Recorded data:
────────

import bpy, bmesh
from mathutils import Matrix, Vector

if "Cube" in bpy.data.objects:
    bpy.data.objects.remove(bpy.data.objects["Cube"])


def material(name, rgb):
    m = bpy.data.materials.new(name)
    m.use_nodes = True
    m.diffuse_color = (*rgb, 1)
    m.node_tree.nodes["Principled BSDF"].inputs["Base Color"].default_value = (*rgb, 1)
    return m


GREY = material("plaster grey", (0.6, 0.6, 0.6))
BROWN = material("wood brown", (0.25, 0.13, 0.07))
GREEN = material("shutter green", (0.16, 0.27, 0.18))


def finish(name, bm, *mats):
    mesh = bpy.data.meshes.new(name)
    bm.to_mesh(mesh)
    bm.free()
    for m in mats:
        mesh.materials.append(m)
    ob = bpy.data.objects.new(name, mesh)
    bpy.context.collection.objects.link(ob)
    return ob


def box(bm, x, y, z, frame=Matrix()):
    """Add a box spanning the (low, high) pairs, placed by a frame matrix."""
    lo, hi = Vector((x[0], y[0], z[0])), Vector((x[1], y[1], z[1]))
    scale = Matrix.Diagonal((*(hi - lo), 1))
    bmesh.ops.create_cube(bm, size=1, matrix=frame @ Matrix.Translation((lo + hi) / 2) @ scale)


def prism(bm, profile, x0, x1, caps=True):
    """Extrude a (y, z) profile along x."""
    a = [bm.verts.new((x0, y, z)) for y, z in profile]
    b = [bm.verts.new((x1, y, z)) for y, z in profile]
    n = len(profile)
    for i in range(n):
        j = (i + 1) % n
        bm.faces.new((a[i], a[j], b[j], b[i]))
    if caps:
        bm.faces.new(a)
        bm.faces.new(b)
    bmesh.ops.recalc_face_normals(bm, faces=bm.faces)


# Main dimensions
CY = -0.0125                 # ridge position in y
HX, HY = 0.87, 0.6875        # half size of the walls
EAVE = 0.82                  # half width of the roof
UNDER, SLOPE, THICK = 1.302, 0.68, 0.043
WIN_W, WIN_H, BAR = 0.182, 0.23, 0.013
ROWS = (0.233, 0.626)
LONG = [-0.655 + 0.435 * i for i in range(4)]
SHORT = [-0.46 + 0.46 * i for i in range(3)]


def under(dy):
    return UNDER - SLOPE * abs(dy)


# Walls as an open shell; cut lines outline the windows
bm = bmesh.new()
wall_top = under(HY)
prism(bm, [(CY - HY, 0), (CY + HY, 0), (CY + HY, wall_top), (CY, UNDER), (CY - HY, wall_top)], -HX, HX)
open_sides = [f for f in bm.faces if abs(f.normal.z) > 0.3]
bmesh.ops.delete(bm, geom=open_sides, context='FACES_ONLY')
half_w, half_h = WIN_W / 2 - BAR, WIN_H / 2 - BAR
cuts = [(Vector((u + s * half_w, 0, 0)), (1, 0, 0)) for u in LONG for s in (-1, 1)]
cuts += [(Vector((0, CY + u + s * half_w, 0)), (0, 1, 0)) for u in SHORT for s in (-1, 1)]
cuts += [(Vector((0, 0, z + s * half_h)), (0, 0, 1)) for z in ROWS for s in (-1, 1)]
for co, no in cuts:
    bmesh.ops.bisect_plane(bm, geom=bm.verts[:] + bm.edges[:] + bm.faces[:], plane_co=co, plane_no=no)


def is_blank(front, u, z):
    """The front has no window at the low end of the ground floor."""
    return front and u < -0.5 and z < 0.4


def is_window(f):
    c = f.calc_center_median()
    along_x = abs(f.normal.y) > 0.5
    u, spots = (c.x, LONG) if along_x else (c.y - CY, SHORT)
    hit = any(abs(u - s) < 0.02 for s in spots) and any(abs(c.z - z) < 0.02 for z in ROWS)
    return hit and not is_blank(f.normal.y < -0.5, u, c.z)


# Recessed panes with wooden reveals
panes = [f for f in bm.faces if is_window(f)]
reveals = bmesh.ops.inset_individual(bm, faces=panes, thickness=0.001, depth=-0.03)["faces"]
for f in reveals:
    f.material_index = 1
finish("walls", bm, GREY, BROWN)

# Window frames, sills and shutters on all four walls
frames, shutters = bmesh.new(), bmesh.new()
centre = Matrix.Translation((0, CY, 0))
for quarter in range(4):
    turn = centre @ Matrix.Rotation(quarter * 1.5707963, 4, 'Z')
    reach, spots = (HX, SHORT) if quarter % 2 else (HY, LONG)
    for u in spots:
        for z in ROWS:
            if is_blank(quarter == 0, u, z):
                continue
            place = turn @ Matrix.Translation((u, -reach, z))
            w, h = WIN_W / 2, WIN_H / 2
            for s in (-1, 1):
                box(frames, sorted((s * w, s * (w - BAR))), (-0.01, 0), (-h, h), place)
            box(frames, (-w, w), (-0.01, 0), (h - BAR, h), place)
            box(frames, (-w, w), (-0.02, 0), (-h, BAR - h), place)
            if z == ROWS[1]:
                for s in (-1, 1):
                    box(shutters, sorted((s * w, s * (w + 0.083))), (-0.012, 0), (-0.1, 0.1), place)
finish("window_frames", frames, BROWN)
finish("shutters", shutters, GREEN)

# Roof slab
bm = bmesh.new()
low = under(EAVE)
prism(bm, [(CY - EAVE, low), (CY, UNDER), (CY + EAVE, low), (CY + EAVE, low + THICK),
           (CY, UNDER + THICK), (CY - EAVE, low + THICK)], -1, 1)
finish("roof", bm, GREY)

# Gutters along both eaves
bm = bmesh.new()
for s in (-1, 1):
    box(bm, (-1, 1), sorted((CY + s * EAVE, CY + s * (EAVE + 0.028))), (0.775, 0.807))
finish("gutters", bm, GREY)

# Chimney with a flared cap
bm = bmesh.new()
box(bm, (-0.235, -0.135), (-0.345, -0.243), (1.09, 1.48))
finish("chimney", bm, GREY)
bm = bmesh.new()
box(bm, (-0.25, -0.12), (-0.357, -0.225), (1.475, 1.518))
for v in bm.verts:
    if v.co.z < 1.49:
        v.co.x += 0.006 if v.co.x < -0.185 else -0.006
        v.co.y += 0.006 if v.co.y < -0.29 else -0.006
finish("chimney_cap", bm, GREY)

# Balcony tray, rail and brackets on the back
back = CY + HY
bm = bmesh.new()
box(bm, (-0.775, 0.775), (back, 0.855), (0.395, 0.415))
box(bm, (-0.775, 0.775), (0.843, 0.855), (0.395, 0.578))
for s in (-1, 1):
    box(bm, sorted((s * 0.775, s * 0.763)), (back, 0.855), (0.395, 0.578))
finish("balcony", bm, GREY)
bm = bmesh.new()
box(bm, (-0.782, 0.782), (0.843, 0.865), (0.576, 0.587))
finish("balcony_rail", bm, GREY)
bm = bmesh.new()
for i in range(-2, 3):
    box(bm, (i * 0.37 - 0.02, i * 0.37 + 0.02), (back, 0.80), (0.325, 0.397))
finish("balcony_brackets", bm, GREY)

────────

- **TASK REQUIREMENTS**
Using the records given above, list every line that includes the word "finish".

- **TASK RESPONSE**
def finish(name, bm, *mats):
finish("walls", bm, GREY, BROWN)
finish("window_frames", frames, BROWN)
finish("shutters", shutters, GREEN)
finish("roof", bm, GREY)
finish("gutters", bm, GREY)
finish("chimney", bm, GREY)
finish("chimney_cap", bm, GREY)
finish("balcony", bm, GREY)
finish("balcony_rail", bm, GREY)
finish("balcony_brackets", bm, GREY)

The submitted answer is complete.